Yes, I know how ironic this is. I write motivational blogs, but I am telling you that you can't motivate other people. Actually it's kind of funny, isn't it? But this is not an invitation to stop reading my blogs. In fact, I hope you're now even more curious because I have such an ironic sense of humor.
Anyway, I have a confession: I have a "savior complex." In other words, I want to save people from themselves. I know that sounds like I have some sort of God-complex, but that's not true. I just like helping people. And teaching people. I am not only a teacher by profession, but I am also one at the core of my being.
A few weeks ago, I had lunch with a friend who asked me, "Do you think it's possible to motivate other people?" And I responded with, "If you would have asked me three years ago, I would have said yes. But now... no way."
But I had to figure this out the hard way.
There was a time in my life (obviously, not very long ago!) when I thought I could motivate other people for positive self-change. I saw my "motivational behavior" as almost altruistic. I'm helping other people, so how could that possibly be a bad thing, right?
Well, it depends on how you look at it.
Motivate. Improve. Really, the essence of those words implies "change." So while I chose to use the word "motivate," what I really meant is "change them." And you can't do that.
Only they can change themselves.
The people I was most guilty of trying to "motivate" were my boyfriends. Come on ladies, I know most of you are laughing to yourself right now because you have probably done the same thing! Right!?! In college, one of them was flunking out, and I thought I could make him "see the light" and put more effort into going to class and studying for exams.
Well, that didn't work.
And I actually thought I learned my lesson back then.
Even with my children, I sometimes get frustrated if I can't motivate them to do something. One of my kids is very self-motivated and competitive when it comes to ... well ... pretty much everything.
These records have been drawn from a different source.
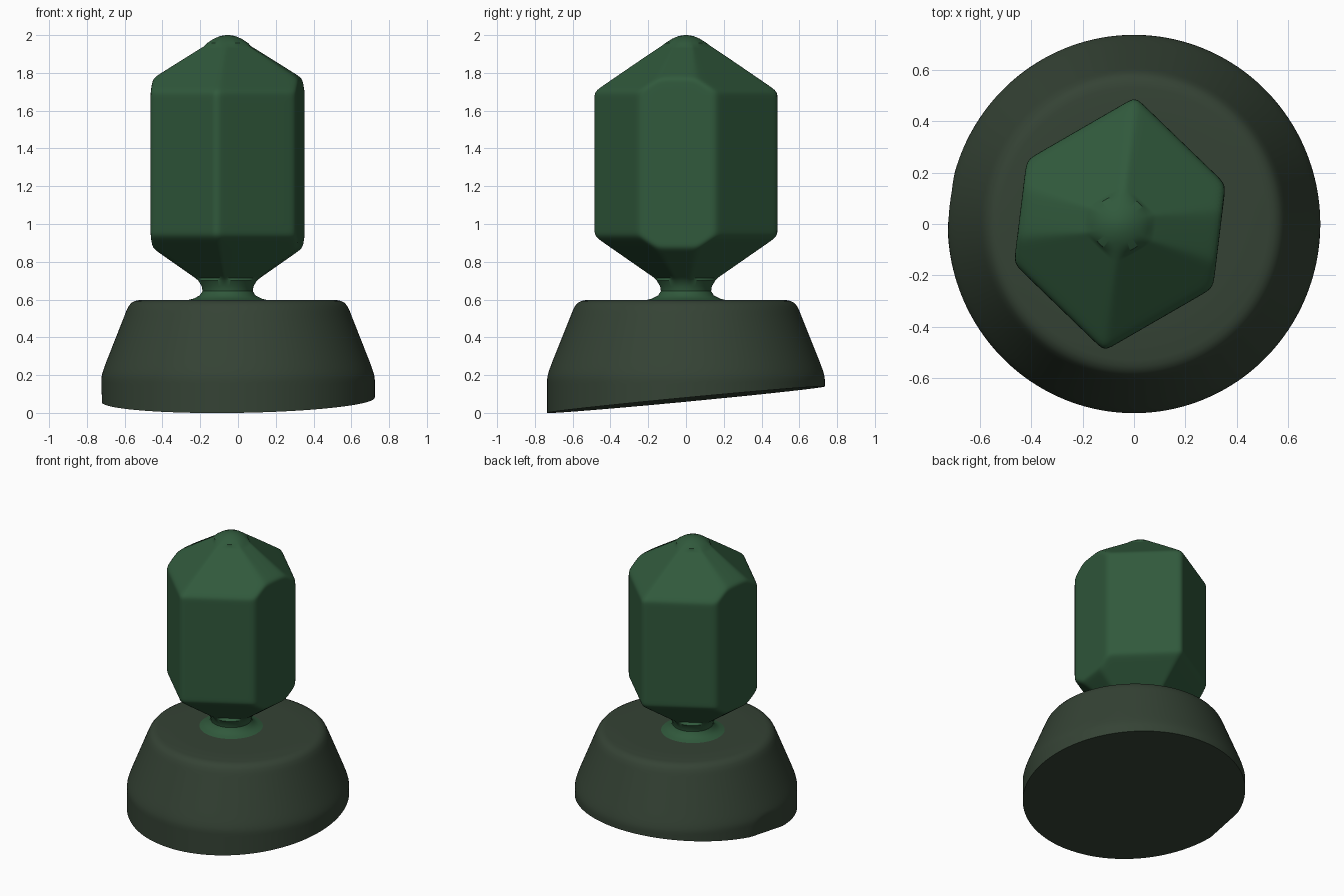
import bpy, bmesh
from math import cos, sin, pi, radians

if "Cube" in bpy.data.objects:
    bpy.data.objects.remove(bpy.data.objects["Cube"])

N = 180
ANGLES = [2 * pi * i / N for i in range(N)]


def soft_min(*values, k=40):
    """Smallest of the values with slightly rounded transitions."""
    m = min(values)
    return m * sum((v / m) ** -k for v in values) ** (-1 / k)


def facet(t, normal, dist):
    """Polar distance to a pair of opposite facet planes."""
    return dist / max(abs(cos(t - radians(normal))), 0.05)


def loft(name, rings, color, cap_bottom=True):
    """Skin closed rings of points, listed from bottom to top."""
    bm = bmesh.new()
    vr = [[bm.verts.new(c) for c in ring] for ring in rings]
    for a, b in zip(vr, vr[1:]):
        for i in range(N):
            j = (i + 1) % N
            bm.faces.new((a[i], a[j], b[j], b[i]))
    bm.faces.new(vr[-1])
    if cap_bottom:
        bm.faces.new(vr[0][::-1])
    me = bpy.data.meshes.new(name)
    bm.to_mesh(me)
    bm.free()
    ob = bpy.data.objects.new(name, me)
    bpy.context.collection.objects.link(ob)
    mat = bpy.data.materials.new(name + "_colour")
    mat.diffuse_color = color
    mat.use_nodes = True
    mat.node_tree.nodes["Principled BSDF"].inputs["Base Color"].default_value = mat.diffuse_color
    me.materials.append(mat)
    bpy.ops.object.select_all(action='DESELECT')
    ob.select_set(True)
    bpy.context.view_layer.objects.active = ob
    bpy.ops.object.shade_smooth_by_angle(angle=radians(40))


# Base: cone trimmed by a cylinder with a slight flat, cut by a tilted floor
CAP, SHOULDER, SX = 0.735, 0.54, 0.985


def base_point(t, f):
    floor = 0.07 + 0.095 * CAP * sin(t) + 0.015 * CAP * cos(t)
    z = max(0, floor + (SHOULDER - floor) * f)
    r = min(soft_min(0.60 + 0.40 * (SHOULDER - z), CAP + 0.004, k=90), CAP)
    flat = cos(t - radians(173))
    if flat > 0.5:
        r = min(r, (0.712 + 0.09 * z) / flat)
    return (SX * r * cos(t), r * sin(t), z)


base_rings = [[base_point(t, k / 24) for t in ANGLES] for k in range(25)]
for z, r in [(0.565, 0.588), (0.583, 0.573), (0.593, 0.553), (0.597, 0.53),
             (0.598, 0.40), (0.598, 0.15)]:
    base_rings.append([(SX * r * cos(t), r * sin(t), z) for t in ANGLES])
loft("base", base_rings, (0.035, 0.055, 0.035, 1))

# Crystal: six-sided prism with pyramid ends on a flared neck.
# The two end facets (normal 173) reach higher and lower than the other four.
SIDE, END = 0.397, 0.390
NECK = [(0.22, 0.595), (0.18, 0.605), (0.147, 0.622), (0.133, 0.645),
        (0.137, 0.67), (0.155, 0.70)]
TIP = [(0.11, 1.957), (0.075, 1.98), (0.04, 1.995), (0.01, 2.0)]


def crystal_radius(t, z):
    side = min(0.8 * (0.165 + (z - 0.71) * 1.476), 0.8 * (2.035 - z) / 0.67)
    end = min(0.15 + (z - 0.70) * 1.4, (2.015 - z) / 0.61)
    cone = 1.06 * min(0.165 + (z - 0.71) * 1.476, (2.025 - z) / 0.67)
    side, end = soft_min(side, SIDE), soft_min(end, END)
    return soft_min(facet(t, 120, side), facet(t, 46, side), facet(t, 173, end), cone)


crystal_rings = [[(r, z)] * N for r, z in NECK]
zs = [0.715 + 0.01 * k for k in range(34)] + [1.56 + 0.01 * k for k in range(39)]
crystal_rings += [[(crystal_radius(t, z), z) for t in ANGLES] for z in zs]
crystal_rings += [[(r, z)] * N for r, z in TIP]
loft("crystal", [[(-0.055 + r * cos(t), r * sin(t), z) for t, (r, z) in zip(ANGLES, ring)]
                 for ring in crystal_rings], (0.03, 0.10, 0.045, 1), cap_bottom=False)
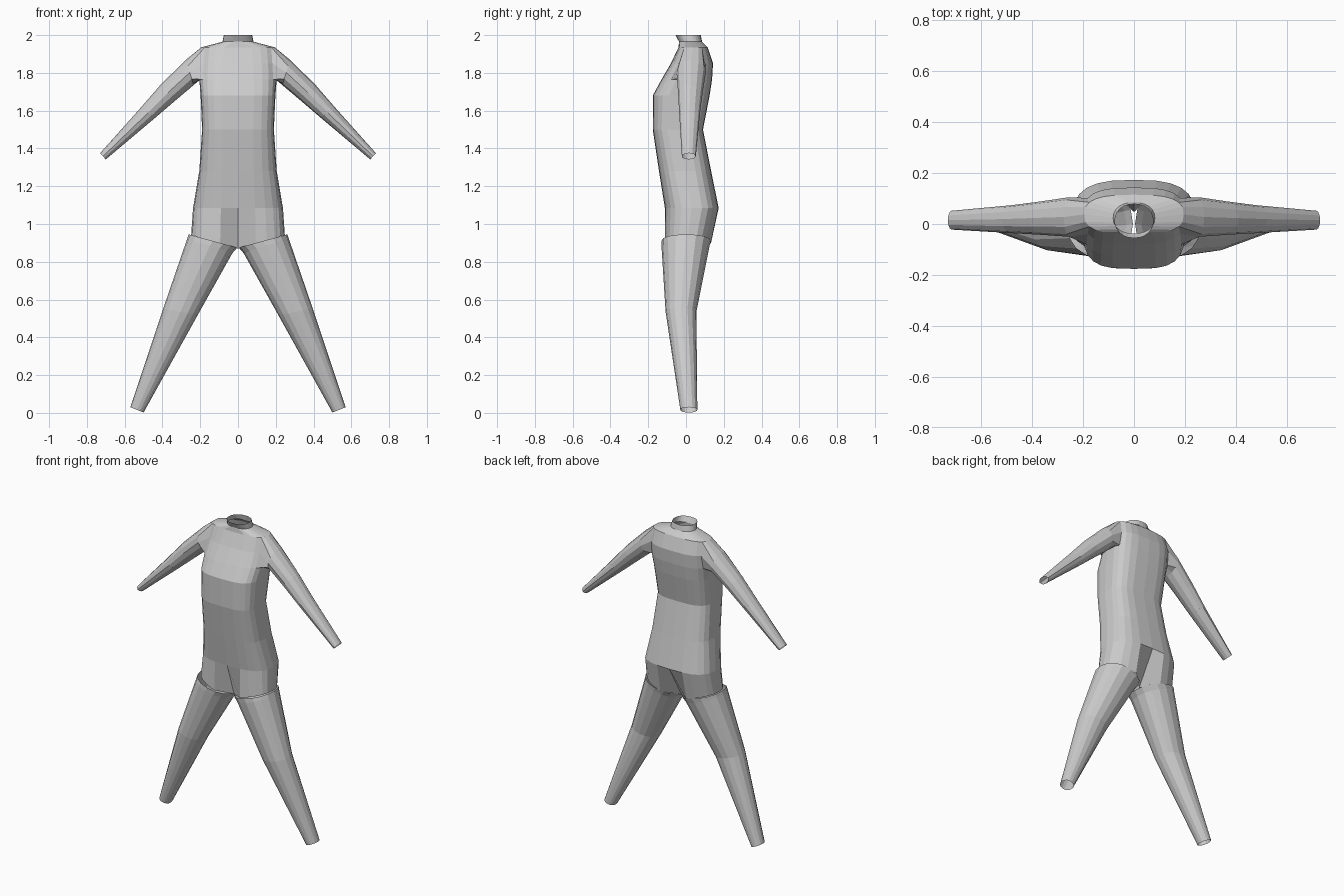
import bpy, bmesh
from math import cos, sin, pi, copysign

if "Cube" in bpy.data.objects:
    bpy.data.objects.remove(bpy.data.objects["Cube"])


def spow(v, e):
    return copysign(abs(v) ** (2 / e), v)


def ring(bm, n, p, q, yf, yb, e=2.0):
    """Superellipse ring: p and q are opposite (x, z) points, yf/yb the depth limits."""
    out = []
    for k in range(n):
        t = 2 * pi * k / n
        c, s = spow(cos(t), e), spow(sin(t), e)
        out.append(bm.verts.new(((p[0] + q[0]) / 2 + (p[0] - q[0]) / 2 * c,
                                 (yf + yb) / 2 + (yb - yf) / 2 * s,
                                 (p[1] + q[1]) / 2 + (p[1] - q[1]) / 2 * c)))
    return out


def loft(bm, rings, skip=lambda row, col: False):
    n = len(rings[0])
    for j in range(len(rings) - 1):
        a, b = rings[j], rings[j + 1]
        for k in range(n):
            if not skip(j, k):
                m = (k + 1) % n
                bm.faces.new((a[k], a[m], b[m], b[k]))


def finish(bm, name):
    bmesh.ops.recalc_face_normals(bm, faces=bm.faces)
    me = bpy.data.meshes.new(name)
    bm.to_mesh(me)
    bm.free()
    ob = bpy.data.objects.new(name, me)
    bpy.context.collection.objects.link(ob)
    return ob


# Torso: half width, height, front y, back y, squareness
N = 24
SECTIONS = [
    (0.075, 2.00, -0.055, 0.078, 2.2),
    (0.082, 1.965, -0.037, 0.085, 2.2),
    (0.195, 1.935, -0.04, 0.115, 2.8),
    (0.20, 1.85, -0.08, 0.143, 3),
    (0.205, 1.765, -0.13, 0.138, 3),
    (0.198, 1.68, -0.176, 0.125, 3.2),
    (0.19, 1.50, -0.176, 0.09, 3.2),
    (0.205, 1.28, -0.143, 0.133, 3),
    (0.238, 1.085, -0.112, 0.173, 2.8),
    (0.248, 0.94, -0.115, 0.135, 2.8),
]
bm = bmesh.new()
torso = [ring(bm, N, (w, z), (-w, z), f, b, e) for w, z, f, b, e in SECTIONS]

# Leg line and crotch
for v in torso[-1]:
    v.co.z = 0.87 + 0.07 * min(1, abs(v.co.x) / 0.24)
for k in (6, 18):
    torso[-1][k].co.y *= 0.35
ARM_COLS = {22, 23, 0, 1, 10, 11, 12, 13}
loft(bm, torso, lambda j, k: j in (2, 3) and k in ARM_COLS)

# Sleeves grown out of the armholes: upper point, lower point, front y, back y
HOLE = [(2, 0), (2, 1), (2, 2), (3, 2), (4, 2), (4, 1), (4, 0),
        (4, -1), (4, -2), (3, -2), (2, -2), (2, -1)]
SLEEVE = [
    ((0.275, 1.870), (0.235, 1.735), -0.05, 0.105),
    ((0.41, 1.737), (0.33, 1.655), -0.042, 0.088),
    ((0.52, 1.61), (0.435, 1.565), -0.036, 0.074),
    ((0.73, 1.375), (0.70, 1.342), -0.022, 0.052),
]
for side in (1, -1):
    hole = [torso[r][(k if side > 0 else 12 - k) % N] for r, k in HOLE]
    arm = [ring(bm, 12, (side * p[0], p[1]), (side * q[0], q[1]), f, b)
           for p, q, f, b in SLEEVE]
    loft(bm, [hole] + arm)
finish(bm, "bodysuit_top")

# Trouser legs: outer point, inner point, front y, back y
LEG = [
    ((0.262, 0.945), (0.004, 0.875), -0.13, 0.132),
    ((0.268, 0.925), (0.03, 0.845), -0.13, 0.125),
    ((0.395, 0.555), (0.215, 0.515), -0.108, 0.055),
    ((0.57, 0.03), (0.50, 0.002), -0.03, 0.06),
]
for side, label in ((1, "left"), (-1, "right")):
    bm = bmesh.new()
    loft(bm, [ring(bm, 16, (side * p[0], p[1]), (side * q[0], q[1]), f, b, 2.2)
              for p, q, f, b in LEG])
    finish(bm, label + "_trouser_leg")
The other is very laid back and doesn't have that natural competitive edge. Sometimes I feel like I'm doing a "metaphorical cheerleading dance" to motivate him to find his competitive edge. But I know deep down that I'm wasting my time. He is who he is. That's not to say that I don't still expect excellence from him, I just need to accept that he's going to find his excellence in a different way.
I have come to the conclusion that there is a difference between motivating and inspiring people. I've watched the TV show The Biggest Loser a couple of times before, and I'm always very inspired by those people and their stories. But does it motivate me to go out and start a new diet and an exercise program? Unfortunately, no.
I don't want to kill your efforts of trying to inspire people. Inspiring people is great! It implies that you have moved them mentally or emotionally in some way. But motivating people implies action. Go ahead and inspire all you want. But leave the action to other people! If you don't, you will only become as frustrated and exhausted as I did before I stopped try to "change people for the better."
I hope I've inspired you to have a great day! Now go out and motivate yourself to do it!